Document Type

Union College Only

Degree Name

Bachelor of Arts



First Advisor

Andrew Feffer




ideology, agenda, thesis, economics, politics, state, structure, pragmatism

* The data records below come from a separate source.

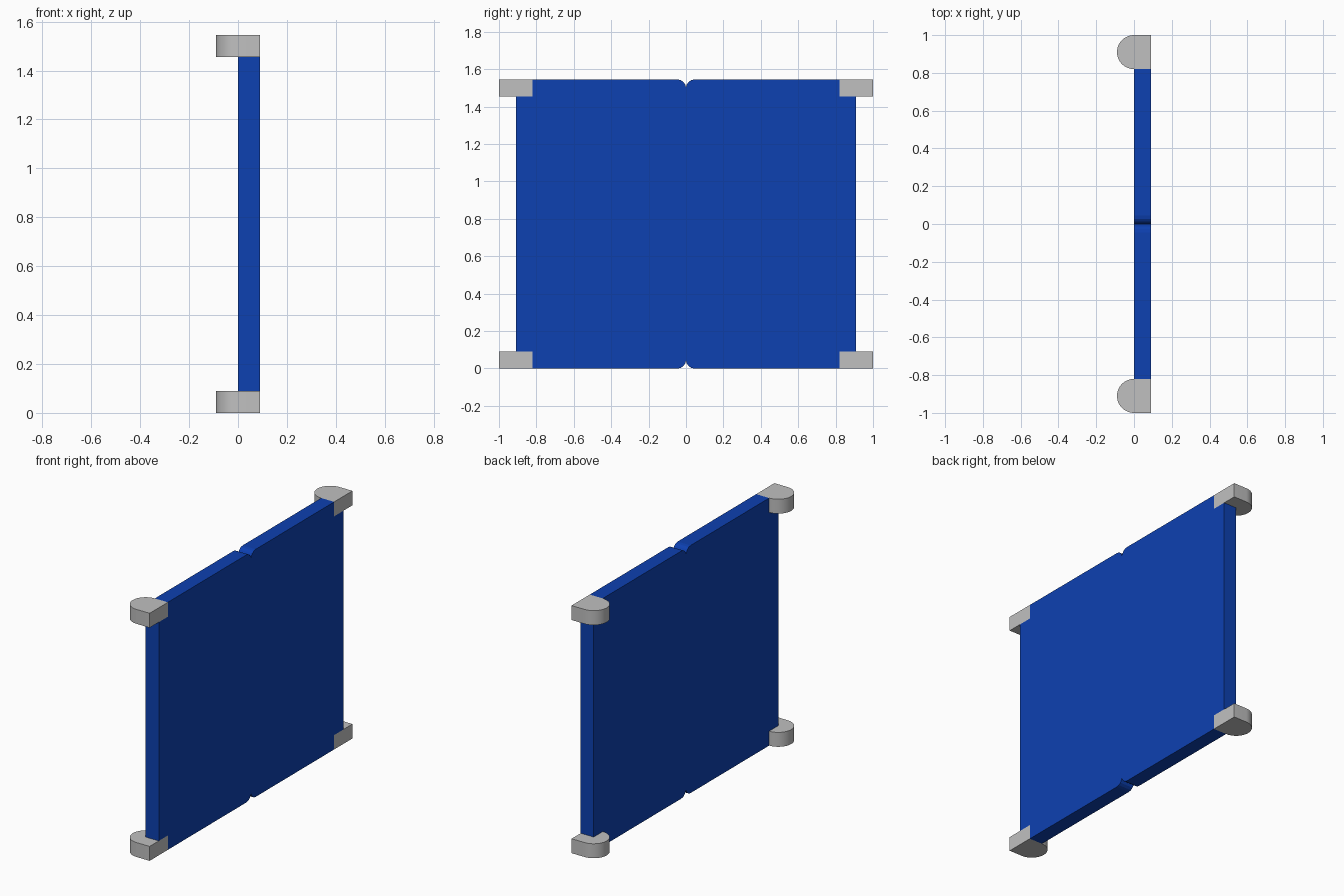
import bpy, bmesh, math
from mathutils import Vector

cube = bpy.data.objects.get("Cube")
if cube:
    bpy.data.objects.remove(cube, do_unlink=True)

R = 0.09          # corner radius and panel thickness
H = 1.545         # overall height
Y = 0.91          # corner centre distance
N = 0.045         # radius of the rounded notch edges


def material(name, color):
    m = bpy.data.materials.new(name)
    m.use_nodes = True
    m.diffuse_color = color
    m.node_tree.nodes["Principled BSDF"].inputs["Base Color"].default_value = color
    return m


blue = material("blue", (0.004, 0.052, 0.44, 1))
grey = material("light grey", (0.527, 0.527, 0.527, 1))


def prism(name, points, direction, mat):
    """Extrude a closed outline along a direction."""
    bm = bmesh.new()
    face = bm.faces.new([bm.verts.new(p) for p in points])
    ext = bmesh.ops.extrude_face_region(bm, geom=[face], use_keep_orig=True)
    verts = [g for g in ext["geom"] if isinstance(g, bmesh.types.BMVert)]
    bmesh.ops.translate(bm, verts=verts, vec=Vector(direction))
    bmesh.ops.recalc_face_normals(bm, faces=bm.faces)
    mesh = bpy.data.meshes.new(name)
    bm.to_mesh(mesh)
    bm.free()
    mesh.materials.append(mat)
    obj = bpy.data.objects.new(name, mesh)
    bpy.context.collection.objects.link(obj)
    return obj


# Panel: one quarter outline mirrored, with centre notches and corner cutouts
arc = [math.pi - i * math.pi / 8 for i in range(5)]
quarter = [(N + N * math.cos(a), H - N + N * math.sin(a)) for a in arc]
quarter += [(Y - R, H), (Y - R, H - R), (Y, H - R)]
half = quarter + [(y, H - z) for y, z in reversed(quarter)]
outline = half + [(-y, z) for y, z in reversed(half[1:-1])]
# the notch points lie on the centre line and are shared by both halves
prism("panel", [(0, y, z) for y, z in outline], (R, 0, 0), blue)

# Corner blocks: square toward the flat face, rounded toward the other
STEPS = 24
for end, sy in (("front", -1), ("back", 1)):
    for level, z in (("bottom", 0), ("top", H - R)):
        pts = [(R, sy * Y - R, z), (R, sy * Y + R, z)]
        for i in range(STEPS + 1):
            a = math.pi / 2 + math.pi * i / STEPS
            pts.append((R * math.cos(a), sy * Y + R * math.sin(a), z))
        block = prism(f"{end}_{level}_corner_block", pts, (0, 0, R), grey)
        bpy.ops.object.select_all(action="DESELECT")
        block.select_set(True)
        bpy.context.view_layer.objects.active = block
        bpy.ops.object.shade_smooth_by_angle(angle=math.radians(30))
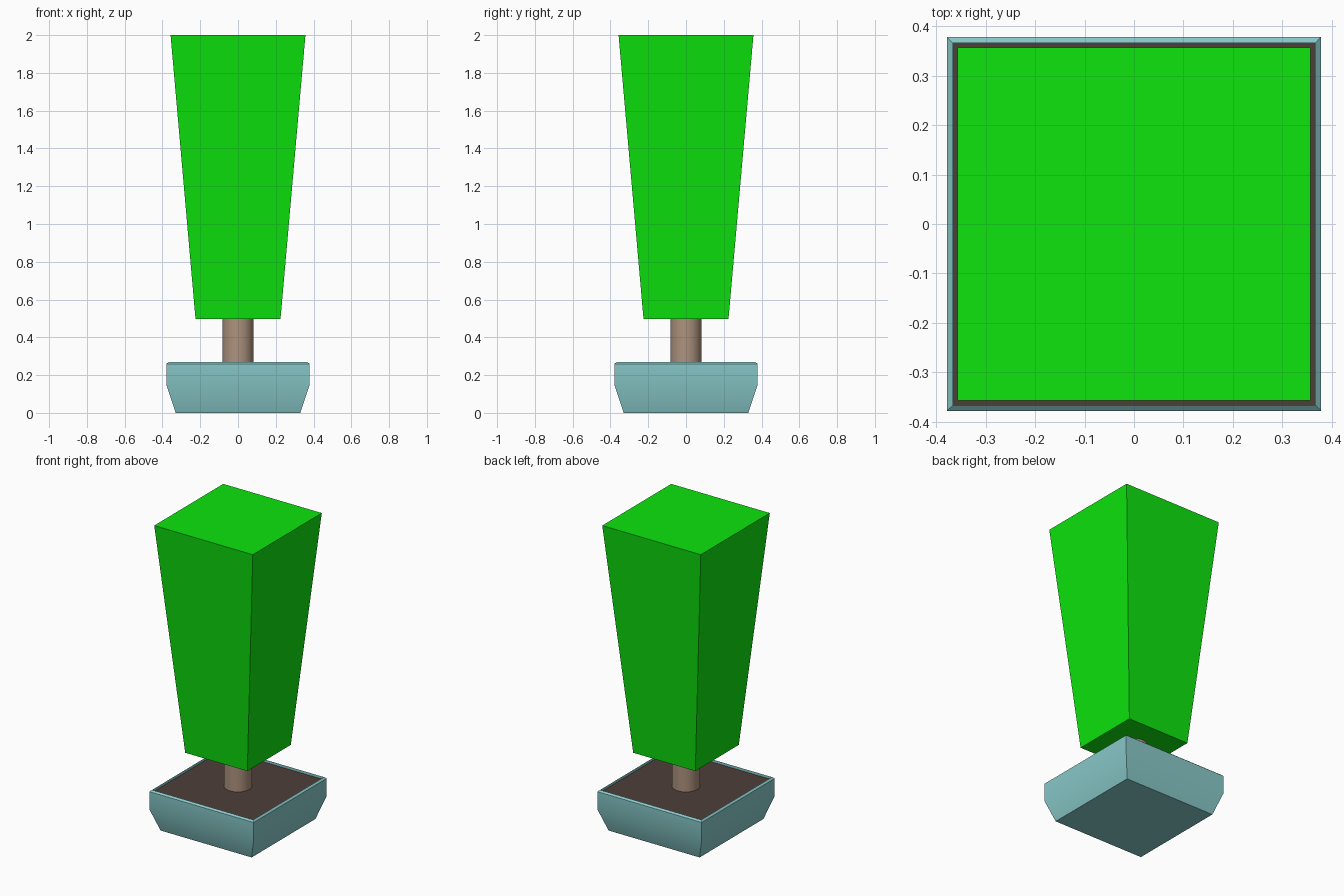
import bpy, bmesh, math

if "Cube" in bpy.data.objects:
    bpy.data.objects.remove(bpy.data.objects["Cube"])


def finish(name, bm, color, smooth=None):
    bmesh.ops.recalc_face_normals(bm, faces=bm.faces)
    me = bpy.data.meshes.new(name)
    bm.to_mesh(me)
    bm.free()
    ob = bpy.data.objects.new(name, me)
    bpy.context.collection.objects.link(ob)
    mat = bpy.data.materials.new(name + "_color")
    mat.diffuse_color = (*color, 1)
    mat.use_nodes = True
    mat.node_tree.nodes["Principled BSDF"].inputs["Base Color"].default_value = mat.diffuse_color
    me.materials.append(mat)
    if smooth:
        bpy.ops.object.select_all(action='DESELECT')
        ob.select_set(True)
        bpy.context.view_layer.objects.active = ob
        bpy.ops.object.shade_smooth_by_angle(angle=math.radians(smooth))
    return ob


def loft(name, profile, sides, color, smooth=None, cap_top=True):
    """Stack regular rings of (radius to flat side, z) and skin them."""
    bm = bmesh.new()
    k = 1 / math.cos(math.pi / sides) if sides == 4 else 1
    rings = []
    for r, z in profile:
        angles = [math.tau * (i + 0.5) / sides for i in range(sides)]
        rings.append([bm.verts.new((r * k * math.cos(a), r * k * math.sin(a), z)) for a in angles])
    for a, b in zip(rings, rings[1:]):
        for i in range(sides):
            j = (i + 1) % sides
            bm.faces.new((a[i], a[j], b[j], b[i]))
    bm.faces.new(rings[0])
    if cap_top:
        bm.faces.new(rings[-1])
    return finish(name, bm, color, smooth)


# Square planter with tapered foot, chamfered rim and short inner wall
loft("planter", [(0.33, 0), (0.378, 0.145), (0.378, 0.26),
                 (0.366, 0.27), (0.366, 0.253)], 4,
     (0.25, 0.59, 0.59), smooth=30, cap_top=False)

# Soil surface inside the rim
bm = bmesh.new()
bm.faces.new([bm.verts.new((x * 0.366, y * 0.366, 0.253))
              for x, y in ((-1, -1), (1, -1), (1, 1), (-1, 1))])
finish("soil", bm, (0.073, 0.05, 0.04))

# Round trunk
loft("trunk", [(0.083, 0.24), (0.083, 0.51)], 32, (0.42, 0.29, 0.21), smooth=30)

# Clipped hedge block, wider at the top
loft("foliage", [(0.225, 0.497), (0.357, 2.0)], 4, (0.004, 0.78, 0.004))
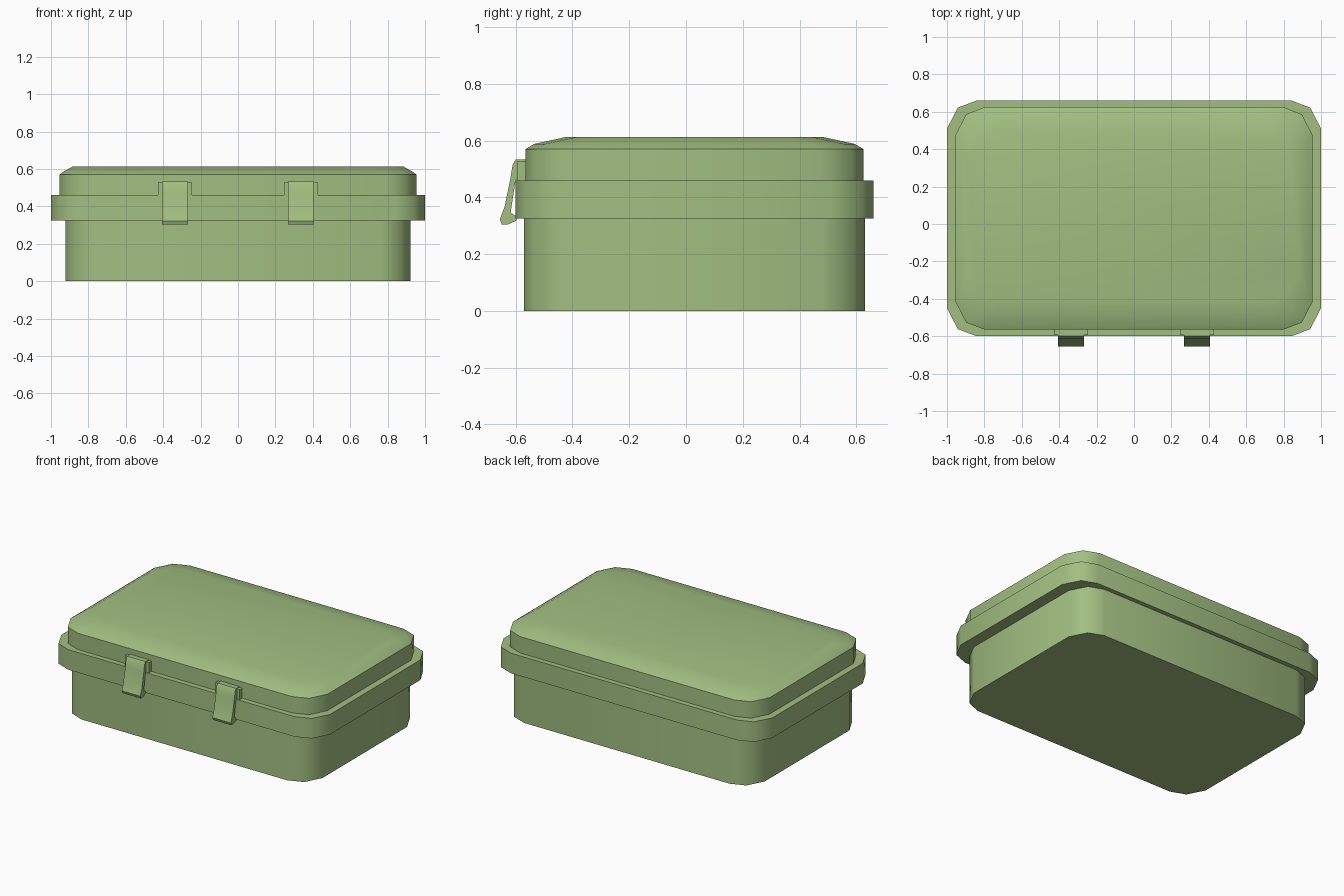
import bpy, bmesh, math

if "Cube" in bpy.data.objects:
    bpy.data.objects.remove(bpy.data.objects["Cube"])

CY = 0.03  # body centre line in y

mat = bpy.data.materials.new("green")
mat.diffuse_color = (0.36, 0.52, 0.22, 1)
mat.use_nodes = True
mat.node_tree.nodes["Principled BSDF"].inputs["Base Color"].default_value = mat.diffuse_color


def ring(hx, hy, z):
    """Rectangle with two-step chamfered corners, counter-clockwise."""
    a = [(hx, hy - 0.15), (hx - 0.058, hy - 0.038), (hx - 0.158, hy)]
    pts = list(a)
    pts += [(-x, y) for x, y in reversed(a)]
    pts += [(-x, -y) for x, y in a]
    pts += [(x, -y) for x, y in reversed(a)]
    return [(x, y + CY, z) for x, y in pts]


def finish(name, bm, angle):
    bmesh.ops.recalc_face_normals(bm, faces=bm.faces)
    me = bpy.data.meshes.new(name)
    bm.to_mesh(me)
    bm.free()
    me.materials.append(mat)
    ob = bpy.data.objects.new(name, me)
    bpy.context.collection.objects.link(ob)
    bpy.ops.object.select_all(action='DESELECT')
    ob.select_set(True)
    bpy.context.view_layer.objects.active = ob
    bpy.ops.object.shade_smooth_by_angle(angle=math.radians(angle))
    return ob


def loft(name, rings, angle=50):
    """Skin a stack of rings and cap both ends."""
    bm = bmesh.new()
    loops = [[bm.verts.new(p) for p in ring(*r)] for r in rings]
    for lo, hi in zip(loops, loops[1:]):
        n = len(lo)
        for i in range(n):
            j = (i + 1) % n
            bm.faces.new((lo[i], lo[j], hi[j], hi[i]))
    bm.faces.new(loops[0][::-1])
    bm.faces.new(loops[-1])
    return finish(name, bm, angle)


def extrude_x(name, profile, x0, x1, angle=40):
    """Extrude a (y, z) side profile along x."""
    bm = bmesh.new()
    f = bm.faces.new([bm.verts.new((x0, y, z)) for y, z in profile])
    ext = bmesh.ops.extrude_face_region(bm, geom=[f])
    verts = [v for v in ext["geom"] if isinstance(v, bmesh.types.BMVert)]
    bmesh.ops.translate(bm, verts=verts, vec=(x1 - x0, 0, 0))
    return finish(name, bm, angle)


# Box body
loft("box_base", [(0.922, 0.60, 0), (0.922, 0.60, 0.33)])

# Lid: overhanging rim, step, side wall and softly domed top
loft("lid", [
    (0.915, 0.593, 0.325), (1.0, 0.63, 0.325), (1.0, 0.63, 0.46),
    (0.955, 0.595, 0.46), (0.955, 0.595, 0.57),
    (0.93, 0.565, 0.588), (0.885, 0.45, 0.613),
])

# Two front clasps, each with a mounting bracket behind it
clasp = [(-0.56, 0.533), (-0.60, 0.533), (-0.611, 0.515), (-0.618, 0.47),
         (-0.639, 0.368), (-0.656, 0.322), (-0.649, 0.304), (-0.628, 0.304),
         (-0.598, 0.318), (-0.598, 0.333), (-0.618, 0.346), (-0.60, 0.463),
         (-0.56, 0.463)]
bracket = [(-0.56, 0.46), (-0.593, 0.46), (-0.593, 0.528), (-0.56, 0.528)]
for side, cx in (("left", -0.337), ("right", 0.337)):
    extrude_x(f"clasp_{side}", clasp, cx - 0.069, cx + 0.069)
    extrude_x(f"clasp_bracket_{side}", bracket, cx - 0.09, cx + 0.09)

For my thesis, I have considered Daniel Bell’s end of ideology thesis in the context of the works of C. Wright Mills. Bell suggested that although ideologies still had some general appeal, the influence of ideologies as political instruments and economic ideals had essentially become exhausted. The modern state, Bell believed, had eluded the classical problems of industrial societies simply because it had evolved into a post‐industrial society, whereby political compromise, the welfare state, and corporations‐ all buttressed by technical reasoning and interest groups‐ could channel social expectations into political realities. By no means did Bell simply assume that America was exempt from class tensions, but he did assert that the structure of the state, fostered from a legacy of pragmatism and liberalism, had provided the necessary channels for social problems and economic inequalities to be addressed institutionally and, more importantly, without radical reform of the underlying system. Thus, the west, as embodied by the United States, had provided for Bell the template for the post‐industrial state, a place where class struggles and political exploitation were diffused by economic prosperity and political bargaining. Mills, on the other hand, addressed the political apathy and national conformity that marked the post‐war era, when Mills believed that a patriotic celebration dulled, or even silenced, the radical elements of a liberal democracy. Whereas figures like Bell assumed that pluralism and social mobility were reinforced by a competitive marketplace, Mills believed the compounded demands of the people were crowded out by a select, often self‐perpetuating elite, who in turn used their power to manipulate the masses into self‐serving agendas, whether it was buying products or contributing to a military‐based economy. When considering Bell’s thesis in the context of Mill’s arguments, one must ask if Bell was simply presupposing the end of ideology in the west, or if he was proposing that there should be an end of ideology in the west. Even if there was indeed an end of ideology in west, what of the east and the rest of world? More than any previous time in history, the post‐war period was a time where national politics were irrevocably bound up in international affairs. However, with the exception of Soviet Russia, Bell steered cautiously clear of most international events, and his criteria for “democracy” and “prosperity” was largely self‐referential to the American experience. Most US citizens did in fact have more economic opportunities and political freedoms than the Soviets, but was America’s pursuit of democracy truly void of all ideological passions? More importantly, since national politics became increasingly bound up in international concerns and responsibilities, did the “progress” of the United States, whether it was material prosperity or alleviated class tensions, come at the expense of political and economic freedoms abroad?